Task requirements:
Reproduce the records exactly through the line with "brown.use_nodes = True".

[Records from a data source]
▬▬▬▬▬▬▬▬▬▬

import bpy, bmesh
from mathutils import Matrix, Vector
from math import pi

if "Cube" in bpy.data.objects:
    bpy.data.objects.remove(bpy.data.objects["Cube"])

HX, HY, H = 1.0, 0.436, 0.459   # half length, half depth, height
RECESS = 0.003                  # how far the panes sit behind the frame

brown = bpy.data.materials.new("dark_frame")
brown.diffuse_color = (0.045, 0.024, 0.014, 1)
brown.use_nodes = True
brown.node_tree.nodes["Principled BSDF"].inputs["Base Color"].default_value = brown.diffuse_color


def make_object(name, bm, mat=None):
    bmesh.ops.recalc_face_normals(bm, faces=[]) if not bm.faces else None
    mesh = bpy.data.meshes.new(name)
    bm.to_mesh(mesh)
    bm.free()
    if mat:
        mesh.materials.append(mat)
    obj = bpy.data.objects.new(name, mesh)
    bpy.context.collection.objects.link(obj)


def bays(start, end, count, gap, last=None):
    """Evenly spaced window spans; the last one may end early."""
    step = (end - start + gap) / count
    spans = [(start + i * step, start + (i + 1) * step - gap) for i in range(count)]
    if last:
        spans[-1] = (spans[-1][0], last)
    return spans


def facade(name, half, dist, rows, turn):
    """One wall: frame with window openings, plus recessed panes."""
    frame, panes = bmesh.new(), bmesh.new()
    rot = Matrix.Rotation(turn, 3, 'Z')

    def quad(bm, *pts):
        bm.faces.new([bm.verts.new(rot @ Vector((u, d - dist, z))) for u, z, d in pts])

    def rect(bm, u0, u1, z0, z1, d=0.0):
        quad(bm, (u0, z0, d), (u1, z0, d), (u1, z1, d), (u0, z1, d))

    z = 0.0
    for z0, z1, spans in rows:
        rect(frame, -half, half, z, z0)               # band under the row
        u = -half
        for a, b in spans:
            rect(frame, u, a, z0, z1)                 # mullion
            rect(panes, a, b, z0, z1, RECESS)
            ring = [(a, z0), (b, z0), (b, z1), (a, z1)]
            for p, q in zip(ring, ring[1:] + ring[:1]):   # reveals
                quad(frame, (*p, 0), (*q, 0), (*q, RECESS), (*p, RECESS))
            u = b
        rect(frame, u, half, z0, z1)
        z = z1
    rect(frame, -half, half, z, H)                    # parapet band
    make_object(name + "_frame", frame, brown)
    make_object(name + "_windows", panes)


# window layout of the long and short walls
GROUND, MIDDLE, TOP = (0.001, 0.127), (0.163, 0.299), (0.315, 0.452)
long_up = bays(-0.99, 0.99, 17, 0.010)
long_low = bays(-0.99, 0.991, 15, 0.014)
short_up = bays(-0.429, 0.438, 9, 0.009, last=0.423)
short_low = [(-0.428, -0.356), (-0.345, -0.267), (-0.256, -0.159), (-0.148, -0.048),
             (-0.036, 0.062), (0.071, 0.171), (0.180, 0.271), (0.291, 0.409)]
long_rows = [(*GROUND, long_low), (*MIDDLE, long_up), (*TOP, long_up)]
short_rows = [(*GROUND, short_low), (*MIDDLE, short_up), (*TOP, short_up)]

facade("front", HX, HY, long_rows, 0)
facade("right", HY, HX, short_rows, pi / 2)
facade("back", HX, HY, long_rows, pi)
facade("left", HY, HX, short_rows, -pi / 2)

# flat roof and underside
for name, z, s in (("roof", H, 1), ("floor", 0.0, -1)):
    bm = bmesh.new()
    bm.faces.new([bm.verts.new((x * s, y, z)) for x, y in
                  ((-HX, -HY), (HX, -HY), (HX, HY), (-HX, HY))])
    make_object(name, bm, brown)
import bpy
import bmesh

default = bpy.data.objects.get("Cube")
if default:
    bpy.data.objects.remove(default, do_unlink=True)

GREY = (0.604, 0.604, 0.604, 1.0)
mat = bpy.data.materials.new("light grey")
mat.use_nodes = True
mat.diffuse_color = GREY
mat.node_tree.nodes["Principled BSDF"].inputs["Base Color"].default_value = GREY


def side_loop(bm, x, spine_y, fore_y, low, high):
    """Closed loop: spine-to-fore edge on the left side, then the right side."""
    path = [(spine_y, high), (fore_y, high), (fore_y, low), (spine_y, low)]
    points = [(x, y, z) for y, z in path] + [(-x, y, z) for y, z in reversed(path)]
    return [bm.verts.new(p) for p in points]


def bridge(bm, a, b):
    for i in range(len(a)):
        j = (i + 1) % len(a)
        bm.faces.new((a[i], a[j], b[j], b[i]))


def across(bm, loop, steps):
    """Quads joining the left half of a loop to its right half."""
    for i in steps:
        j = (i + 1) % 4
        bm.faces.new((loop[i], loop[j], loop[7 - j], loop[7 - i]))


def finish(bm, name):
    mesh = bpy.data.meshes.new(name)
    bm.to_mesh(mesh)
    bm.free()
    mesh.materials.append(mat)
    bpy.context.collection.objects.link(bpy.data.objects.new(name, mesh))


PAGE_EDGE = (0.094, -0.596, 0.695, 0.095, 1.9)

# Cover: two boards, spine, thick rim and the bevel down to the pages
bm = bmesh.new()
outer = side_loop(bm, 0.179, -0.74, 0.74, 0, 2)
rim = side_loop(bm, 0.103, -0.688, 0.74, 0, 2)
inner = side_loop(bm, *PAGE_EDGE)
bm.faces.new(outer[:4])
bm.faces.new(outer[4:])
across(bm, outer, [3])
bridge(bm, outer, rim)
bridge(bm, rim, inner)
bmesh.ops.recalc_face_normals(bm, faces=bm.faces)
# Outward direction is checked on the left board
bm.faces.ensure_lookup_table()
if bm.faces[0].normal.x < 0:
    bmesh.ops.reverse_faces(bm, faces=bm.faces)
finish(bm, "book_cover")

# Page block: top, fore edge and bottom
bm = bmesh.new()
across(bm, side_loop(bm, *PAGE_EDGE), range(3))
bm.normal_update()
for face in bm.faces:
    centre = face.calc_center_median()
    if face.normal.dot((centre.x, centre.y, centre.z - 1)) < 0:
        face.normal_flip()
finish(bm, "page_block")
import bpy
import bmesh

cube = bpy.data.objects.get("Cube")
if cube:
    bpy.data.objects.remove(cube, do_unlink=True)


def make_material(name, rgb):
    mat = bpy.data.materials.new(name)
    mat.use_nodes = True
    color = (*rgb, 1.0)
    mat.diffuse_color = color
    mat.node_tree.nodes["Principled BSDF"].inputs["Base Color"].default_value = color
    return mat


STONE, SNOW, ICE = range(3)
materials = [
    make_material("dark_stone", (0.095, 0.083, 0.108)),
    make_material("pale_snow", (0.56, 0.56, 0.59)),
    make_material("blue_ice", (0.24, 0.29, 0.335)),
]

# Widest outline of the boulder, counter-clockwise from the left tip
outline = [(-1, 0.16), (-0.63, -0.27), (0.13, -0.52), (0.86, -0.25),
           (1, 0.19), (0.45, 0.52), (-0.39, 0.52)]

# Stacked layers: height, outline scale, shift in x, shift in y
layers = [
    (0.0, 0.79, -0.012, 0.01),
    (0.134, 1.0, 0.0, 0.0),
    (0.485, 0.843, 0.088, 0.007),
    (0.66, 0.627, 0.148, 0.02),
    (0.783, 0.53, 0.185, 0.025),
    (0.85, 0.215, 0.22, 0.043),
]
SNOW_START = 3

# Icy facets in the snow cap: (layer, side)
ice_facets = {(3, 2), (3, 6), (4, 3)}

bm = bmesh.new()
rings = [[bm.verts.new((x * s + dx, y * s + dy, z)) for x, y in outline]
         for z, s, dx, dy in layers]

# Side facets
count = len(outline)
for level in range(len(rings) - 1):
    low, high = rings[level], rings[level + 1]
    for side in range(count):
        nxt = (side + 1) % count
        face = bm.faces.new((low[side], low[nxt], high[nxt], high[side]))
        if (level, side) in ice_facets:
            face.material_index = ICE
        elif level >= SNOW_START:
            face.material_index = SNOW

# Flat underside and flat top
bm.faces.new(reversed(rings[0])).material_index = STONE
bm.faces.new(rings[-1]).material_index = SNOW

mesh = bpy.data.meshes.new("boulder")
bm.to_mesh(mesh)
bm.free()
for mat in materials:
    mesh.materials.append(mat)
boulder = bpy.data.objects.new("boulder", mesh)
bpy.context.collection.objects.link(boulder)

▬▬▬▬▬▬▬▬▬▬

Task result:
import bpy, bmesh
from mathutils import Matrix, Vector
from math import pi

if "Cube" in bpy.data.objects:
    bpy.data.objects.remove(bpy.data.objects["Cube"])

HX, HY, H = 1.0, 0.436, 0.459   # half length, half depth, height
RECESS = 0.003                  # how far the panes sit behind the frame

brown = bpy.data.materials.new("dark_frame")
brown.diffuse_color = (0.045, 0.024, 0.014, 1)
brown.use_nodes = True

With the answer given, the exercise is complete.